- _TASK TO CARRY OUT_:
Take each line in the entries below that holds "make" and show it.

Document images with source code

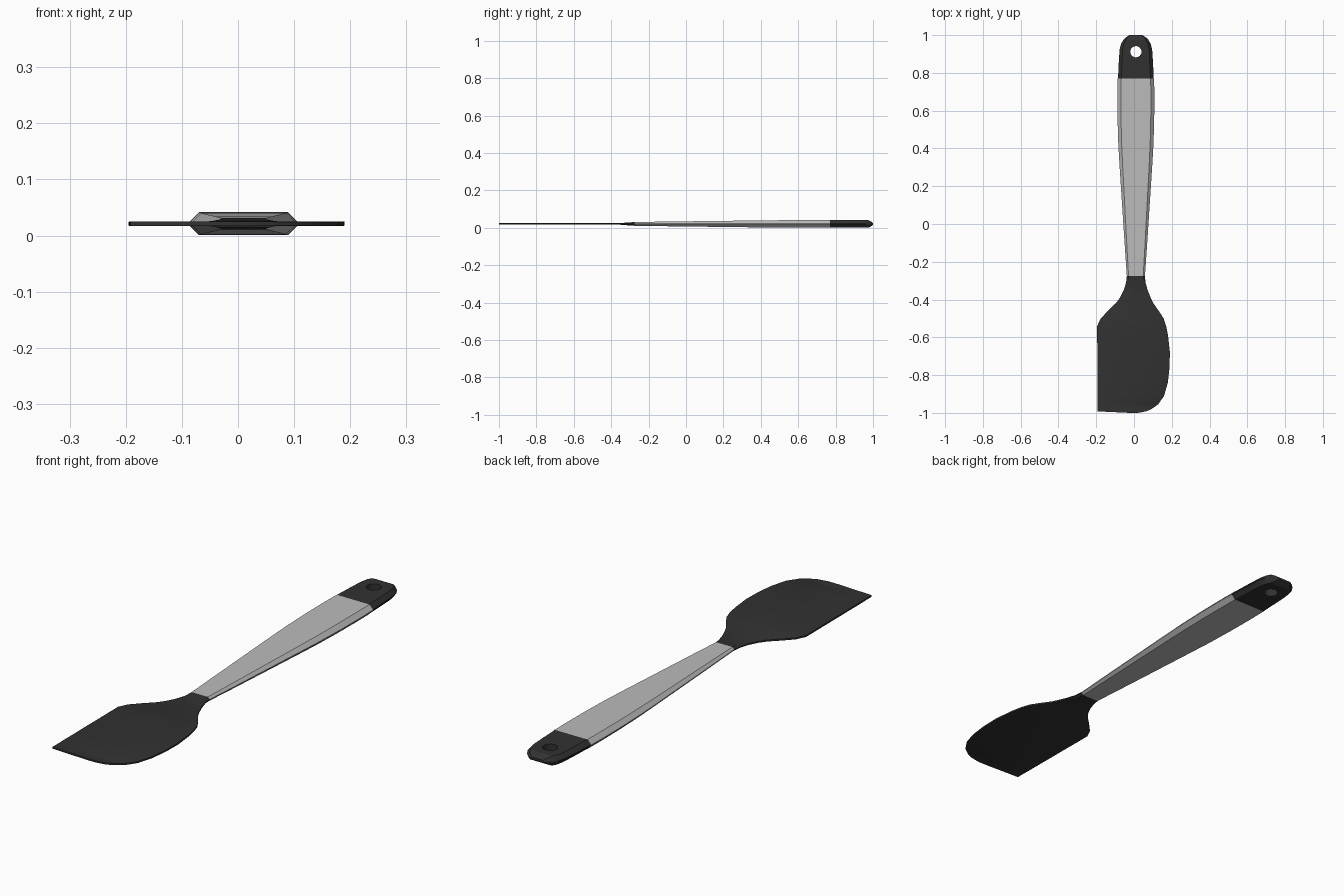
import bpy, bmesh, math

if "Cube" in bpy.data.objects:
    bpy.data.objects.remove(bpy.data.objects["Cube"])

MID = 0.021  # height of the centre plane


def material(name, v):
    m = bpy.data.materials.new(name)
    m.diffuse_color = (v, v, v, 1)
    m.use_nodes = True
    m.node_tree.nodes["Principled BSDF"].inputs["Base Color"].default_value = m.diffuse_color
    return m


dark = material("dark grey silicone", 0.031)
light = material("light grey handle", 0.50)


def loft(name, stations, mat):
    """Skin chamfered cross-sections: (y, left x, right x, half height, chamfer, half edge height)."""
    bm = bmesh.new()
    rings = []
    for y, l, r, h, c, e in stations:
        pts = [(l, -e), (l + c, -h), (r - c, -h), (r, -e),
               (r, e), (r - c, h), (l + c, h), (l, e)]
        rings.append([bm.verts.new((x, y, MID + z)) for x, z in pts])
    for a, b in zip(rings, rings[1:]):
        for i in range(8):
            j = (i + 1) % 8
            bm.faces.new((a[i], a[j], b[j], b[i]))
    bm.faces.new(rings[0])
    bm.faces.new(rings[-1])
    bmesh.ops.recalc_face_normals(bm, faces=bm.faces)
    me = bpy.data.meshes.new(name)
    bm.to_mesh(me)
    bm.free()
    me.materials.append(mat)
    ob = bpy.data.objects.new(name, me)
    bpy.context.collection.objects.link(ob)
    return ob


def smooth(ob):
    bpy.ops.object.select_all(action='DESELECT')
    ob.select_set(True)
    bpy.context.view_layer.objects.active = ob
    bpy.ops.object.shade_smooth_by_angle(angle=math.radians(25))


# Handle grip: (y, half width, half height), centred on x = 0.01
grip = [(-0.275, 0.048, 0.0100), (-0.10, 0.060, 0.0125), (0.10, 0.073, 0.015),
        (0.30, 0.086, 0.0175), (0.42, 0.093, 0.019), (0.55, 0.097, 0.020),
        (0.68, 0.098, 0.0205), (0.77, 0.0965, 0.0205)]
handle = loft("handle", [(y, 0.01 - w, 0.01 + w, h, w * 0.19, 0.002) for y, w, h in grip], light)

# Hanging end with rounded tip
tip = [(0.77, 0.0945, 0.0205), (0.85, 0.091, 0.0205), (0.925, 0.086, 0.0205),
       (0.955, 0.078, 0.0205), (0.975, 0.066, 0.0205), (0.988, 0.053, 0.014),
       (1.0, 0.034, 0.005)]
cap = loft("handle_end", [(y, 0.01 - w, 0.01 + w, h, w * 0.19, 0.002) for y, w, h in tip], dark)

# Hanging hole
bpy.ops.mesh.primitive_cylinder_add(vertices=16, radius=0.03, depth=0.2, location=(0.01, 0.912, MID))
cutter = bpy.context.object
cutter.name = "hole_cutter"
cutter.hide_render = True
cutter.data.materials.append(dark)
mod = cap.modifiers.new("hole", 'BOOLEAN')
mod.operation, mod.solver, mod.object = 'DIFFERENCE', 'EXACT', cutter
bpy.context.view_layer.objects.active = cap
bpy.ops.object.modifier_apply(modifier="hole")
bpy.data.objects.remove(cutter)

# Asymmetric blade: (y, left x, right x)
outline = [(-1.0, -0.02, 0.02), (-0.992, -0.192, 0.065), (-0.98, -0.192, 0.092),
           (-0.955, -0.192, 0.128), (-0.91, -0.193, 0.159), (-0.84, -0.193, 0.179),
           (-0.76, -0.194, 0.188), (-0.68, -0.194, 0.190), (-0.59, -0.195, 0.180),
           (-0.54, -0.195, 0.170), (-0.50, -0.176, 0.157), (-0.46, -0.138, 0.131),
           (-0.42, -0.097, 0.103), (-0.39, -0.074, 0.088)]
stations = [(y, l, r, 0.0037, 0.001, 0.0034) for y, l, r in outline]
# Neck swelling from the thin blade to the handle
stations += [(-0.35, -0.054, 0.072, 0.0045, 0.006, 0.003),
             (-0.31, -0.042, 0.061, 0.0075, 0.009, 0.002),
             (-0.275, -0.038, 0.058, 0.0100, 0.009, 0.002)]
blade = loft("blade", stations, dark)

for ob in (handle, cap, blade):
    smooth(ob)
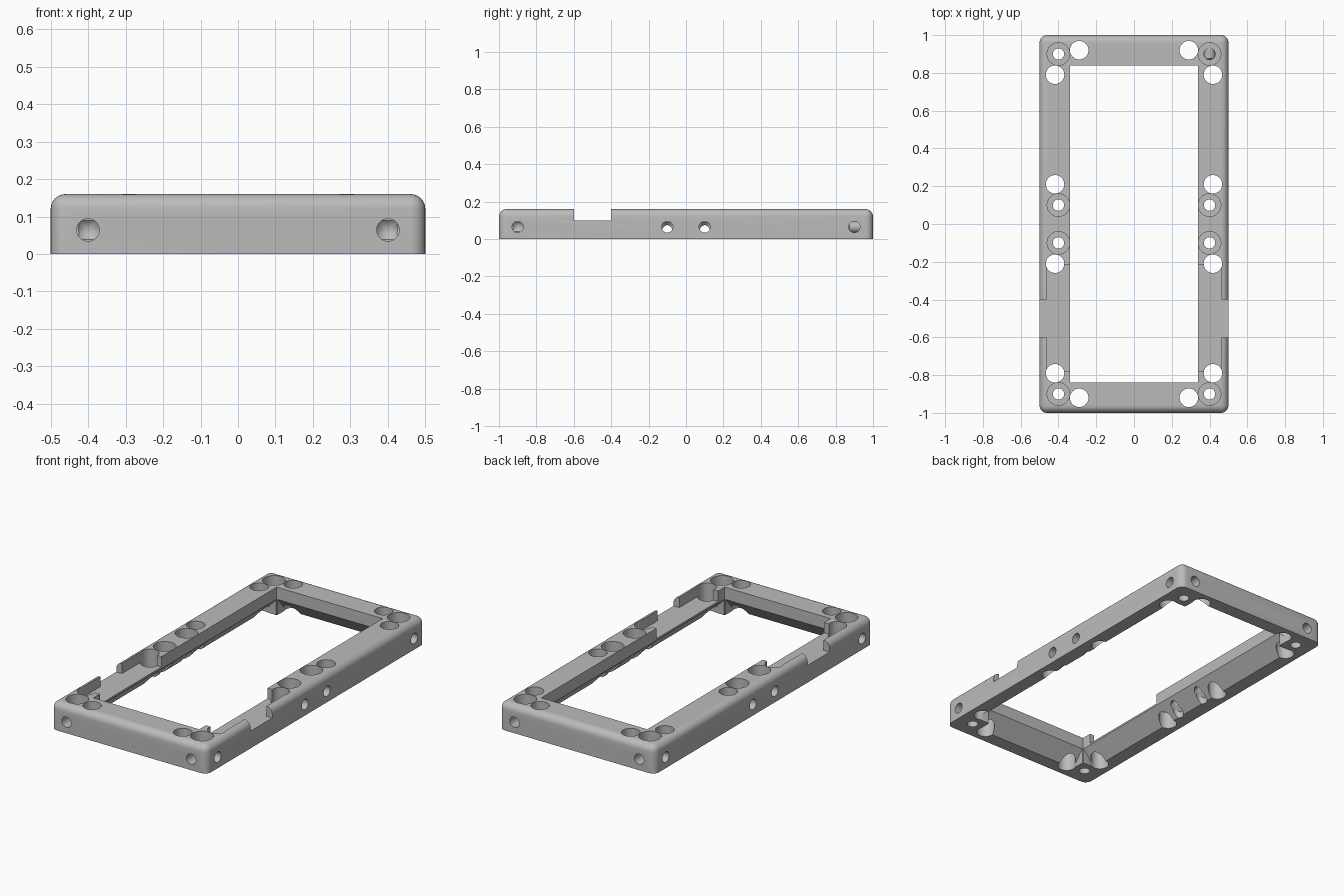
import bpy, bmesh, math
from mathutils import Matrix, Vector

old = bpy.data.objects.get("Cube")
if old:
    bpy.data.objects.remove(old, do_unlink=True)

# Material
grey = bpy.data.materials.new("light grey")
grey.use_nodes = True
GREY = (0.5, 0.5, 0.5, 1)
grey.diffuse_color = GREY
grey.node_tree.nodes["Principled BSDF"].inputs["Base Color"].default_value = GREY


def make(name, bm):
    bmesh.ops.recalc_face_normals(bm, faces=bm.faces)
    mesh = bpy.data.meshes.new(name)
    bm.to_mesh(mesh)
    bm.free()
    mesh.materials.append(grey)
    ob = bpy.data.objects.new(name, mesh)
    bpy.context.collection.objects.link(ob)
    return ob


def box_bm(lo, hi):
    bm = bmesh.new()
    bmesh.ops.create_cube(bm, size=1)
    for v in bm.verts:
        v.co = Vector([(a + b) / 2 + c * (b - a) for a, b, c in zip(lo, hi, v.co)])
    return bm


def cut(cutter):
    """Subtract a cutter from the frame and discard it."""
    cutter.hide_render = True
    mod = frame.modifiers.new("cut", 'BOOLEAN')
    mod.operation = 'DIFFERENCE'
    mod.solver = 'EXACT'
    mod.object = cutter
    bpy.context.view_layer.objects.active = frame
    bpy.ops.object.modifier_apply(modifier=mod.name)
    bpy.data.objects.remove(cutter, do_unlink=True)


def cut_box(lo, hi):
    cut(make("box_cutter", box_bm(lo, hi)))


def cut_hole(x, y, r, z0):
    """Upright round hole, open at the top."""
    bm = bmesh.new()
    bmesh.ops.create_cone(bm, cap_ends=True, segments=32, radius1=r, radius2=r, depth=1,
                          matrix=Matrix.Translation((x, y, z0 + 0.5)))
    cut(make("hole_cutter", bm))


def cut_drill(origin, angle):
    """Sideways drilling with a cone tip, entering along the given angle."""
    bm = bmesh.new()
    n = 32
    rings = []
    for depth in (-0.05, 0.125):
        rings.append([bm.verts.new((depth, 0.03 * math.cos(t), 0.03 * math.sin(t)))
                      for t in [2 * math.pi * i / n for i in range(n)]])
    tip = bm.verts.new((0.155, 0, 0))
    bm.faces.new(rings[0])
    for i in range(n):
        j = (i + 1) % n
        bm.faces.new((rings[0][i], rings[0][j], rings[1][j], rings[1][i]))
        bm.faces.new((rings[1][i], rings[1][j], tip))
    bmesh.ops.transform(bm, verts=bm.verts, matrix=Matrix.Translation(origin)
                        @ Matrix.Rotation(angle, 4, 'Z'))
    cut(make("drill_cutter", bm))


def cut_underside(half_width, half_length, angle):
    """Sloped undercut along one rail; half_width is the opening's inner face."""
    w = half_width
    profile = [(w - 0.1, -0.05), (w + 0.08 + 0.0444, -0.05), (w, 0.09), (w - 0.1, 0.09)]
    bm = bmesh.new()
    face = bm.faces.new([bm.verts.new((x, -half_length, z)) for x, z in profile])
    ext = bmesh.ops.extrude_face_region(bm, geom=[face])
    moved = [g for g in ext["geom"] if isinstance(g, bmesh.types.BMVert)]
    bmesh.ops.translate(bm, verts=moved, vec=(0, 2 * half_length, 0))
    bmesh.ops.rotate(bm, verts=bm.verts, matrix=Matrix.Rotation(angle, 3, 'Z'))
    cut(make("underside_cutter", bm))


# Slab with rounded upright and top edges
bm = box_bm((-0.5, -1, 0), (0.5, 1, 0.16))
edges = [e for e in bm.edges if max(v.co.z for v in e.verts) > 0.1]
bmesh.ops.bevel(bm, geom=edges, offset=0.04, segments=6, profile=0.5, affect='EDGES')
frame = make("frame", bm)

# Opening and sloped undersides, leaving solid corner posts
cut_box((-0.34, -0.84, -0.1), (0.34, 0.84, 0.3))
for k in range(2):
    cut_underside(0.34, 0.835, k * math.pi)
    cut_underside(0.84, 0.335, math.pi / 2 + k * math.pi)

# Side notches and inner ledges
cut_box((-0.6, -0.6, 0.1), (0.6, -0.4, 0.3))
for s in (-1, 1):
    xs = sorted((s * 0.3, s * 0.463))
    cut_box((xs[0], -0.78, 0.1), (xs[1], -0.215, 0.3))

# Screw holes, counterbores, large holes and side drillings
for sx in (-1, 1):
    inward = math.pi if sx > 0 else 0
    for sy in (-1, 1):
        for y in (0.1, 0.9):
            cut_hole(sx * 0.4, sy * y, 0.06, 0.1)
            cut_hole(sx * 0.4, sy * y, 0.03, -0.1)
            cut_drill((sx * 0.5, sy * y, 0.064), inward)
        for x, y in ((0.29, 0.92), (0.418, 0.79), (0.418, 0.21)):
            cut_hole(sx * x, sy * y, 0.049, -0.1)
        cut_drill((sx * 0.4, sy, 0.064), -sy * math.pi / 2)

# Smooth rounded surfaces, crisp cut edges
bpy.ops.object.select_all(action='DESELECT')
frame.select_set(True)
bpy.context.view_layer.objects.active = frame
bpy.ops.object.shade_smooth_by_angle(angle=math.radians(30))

- _WRITTEN ANSWER_:
def make(name, bm):
    cut(make("box_cutter", box_bm(lo, hi)))
    cut(make("hole_cutter", bm))
    cut(make("drill_cutter", bm))
    cut(make("underside_cutter", bm))
frame = make("frame", bm)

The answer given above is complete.